** Opening Exercise inputs block **

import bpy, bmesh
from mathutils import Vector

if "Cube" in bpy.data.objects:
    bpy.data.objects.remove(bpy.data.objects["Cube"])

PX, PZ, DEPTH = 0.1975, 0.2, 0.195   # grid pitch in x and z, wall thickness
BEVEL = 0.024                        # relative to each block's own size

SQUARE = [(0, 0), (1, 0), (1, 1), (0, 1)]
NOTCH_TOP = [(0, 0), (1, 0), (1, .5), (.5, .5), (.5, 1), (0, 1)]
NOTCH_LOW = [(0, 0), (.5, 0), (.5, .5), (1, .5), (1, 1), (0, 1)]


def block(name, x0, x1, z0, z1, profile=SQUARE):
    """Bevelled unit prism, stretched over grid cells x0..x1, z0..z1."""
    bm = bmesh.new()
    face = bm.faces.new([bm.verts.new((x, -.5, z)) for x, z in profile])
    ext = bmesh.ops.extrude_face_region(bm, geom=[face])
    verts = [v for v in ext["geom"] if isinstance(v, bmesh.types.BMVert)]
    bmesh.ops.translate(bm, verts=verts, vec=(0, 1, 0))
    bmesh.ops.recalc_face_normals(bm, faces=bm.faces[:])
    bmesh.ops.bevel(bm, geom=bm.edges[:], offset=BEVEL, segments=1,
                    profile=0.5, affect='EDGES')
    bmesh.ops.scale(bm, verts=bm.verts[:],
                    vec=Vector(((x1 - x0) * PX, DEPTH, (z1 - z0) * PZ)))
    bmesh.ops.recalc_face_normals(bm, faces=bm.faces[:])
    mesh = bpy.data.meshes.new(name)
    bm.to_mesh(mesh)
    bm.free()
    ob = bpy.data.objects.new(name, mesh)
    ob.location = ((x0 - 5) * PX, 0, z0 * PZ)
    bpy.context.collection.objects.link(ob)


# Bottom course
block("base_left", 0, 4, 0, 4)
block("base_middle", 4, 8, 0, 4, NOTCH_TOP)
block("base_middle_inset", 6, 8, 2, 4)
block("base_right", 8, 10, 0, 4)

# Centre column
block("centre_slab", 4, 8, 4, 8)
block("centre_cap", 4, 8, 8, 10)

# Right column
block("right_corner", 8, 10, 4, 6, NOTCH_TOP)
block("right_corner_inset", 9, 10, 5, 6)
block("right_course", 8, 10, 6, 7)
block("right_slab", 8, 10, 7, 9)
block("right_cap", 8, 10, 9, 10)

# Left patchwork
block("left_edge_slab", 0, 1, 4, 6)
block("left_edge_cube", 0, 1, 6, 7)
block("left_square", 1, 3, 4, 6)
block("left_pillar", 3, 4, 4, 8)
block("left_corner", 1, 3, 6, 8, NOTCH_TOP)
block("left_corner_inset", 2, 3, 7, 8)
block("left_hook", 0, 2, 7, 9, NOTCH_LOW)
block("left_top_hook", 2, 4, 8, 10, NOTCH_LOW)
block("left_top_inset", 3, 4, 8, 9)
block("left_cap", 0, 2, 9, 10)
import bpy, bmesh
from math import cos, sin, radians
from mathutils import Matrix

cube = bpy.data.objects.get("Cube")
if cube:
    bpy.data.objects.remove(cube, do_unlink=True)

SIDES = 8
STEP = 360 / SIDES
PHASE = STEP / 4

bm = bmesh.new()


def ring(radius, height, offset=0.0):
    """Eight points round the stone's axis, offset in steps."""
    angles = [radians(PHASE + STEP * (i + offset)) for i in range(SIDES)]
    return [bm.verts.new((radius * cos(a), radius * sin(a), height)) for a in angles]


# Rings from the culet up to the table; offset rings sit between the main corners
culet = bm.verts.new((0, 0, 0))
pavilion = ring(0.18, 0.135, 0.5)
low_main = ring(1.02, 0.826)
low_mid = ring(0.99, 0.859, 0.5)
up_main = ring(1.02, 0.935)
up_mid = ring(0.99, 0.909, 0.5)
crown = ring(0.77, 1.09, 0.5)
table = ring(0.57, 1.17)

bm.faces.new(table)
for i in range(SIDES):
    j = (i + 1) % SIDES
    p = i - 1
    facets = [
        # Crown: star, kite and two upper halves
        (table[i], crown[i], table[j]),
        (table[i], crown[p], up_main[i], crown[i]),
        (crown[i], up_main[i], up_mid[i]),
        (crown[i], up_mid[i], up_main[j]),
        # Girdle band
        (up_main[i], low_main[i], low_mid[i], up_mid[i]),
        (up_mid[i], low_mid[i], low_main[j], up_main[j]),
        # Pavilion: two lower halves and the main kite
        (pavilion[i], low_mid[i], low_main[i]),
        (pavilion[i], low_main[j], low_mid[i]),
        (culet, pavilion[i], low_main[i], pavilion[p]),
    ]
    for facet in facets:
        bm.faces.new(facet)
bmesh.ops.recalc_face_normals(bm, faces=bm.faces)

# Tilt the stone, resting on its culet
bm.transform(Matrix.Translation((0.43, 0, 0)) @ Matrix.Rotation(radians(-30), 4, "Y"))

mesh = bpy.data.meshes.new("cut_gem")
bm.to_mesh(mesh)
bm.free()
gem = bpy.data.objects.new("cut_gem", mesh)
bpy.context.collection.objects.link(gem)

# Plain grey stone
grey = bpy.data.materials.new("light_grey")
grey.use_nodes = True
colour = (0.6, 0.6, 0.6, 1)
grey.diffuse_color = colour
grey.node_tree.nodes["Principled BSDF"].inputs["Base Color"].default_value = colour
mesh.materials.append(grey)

** Closing Exercise inputs block **

■ Work to complete ■
Nothing but the lines with "culet" should be returned, copied from the entries above.

■ Answer space ■
# Rings from the culet up to the table; offset rings sit between the main corners
culet = bm.verts.new((0, 0, 0))
        (culet, pavilion[i], low_main[i], pavilion[p]),
# Tilt the stone, resting on its culet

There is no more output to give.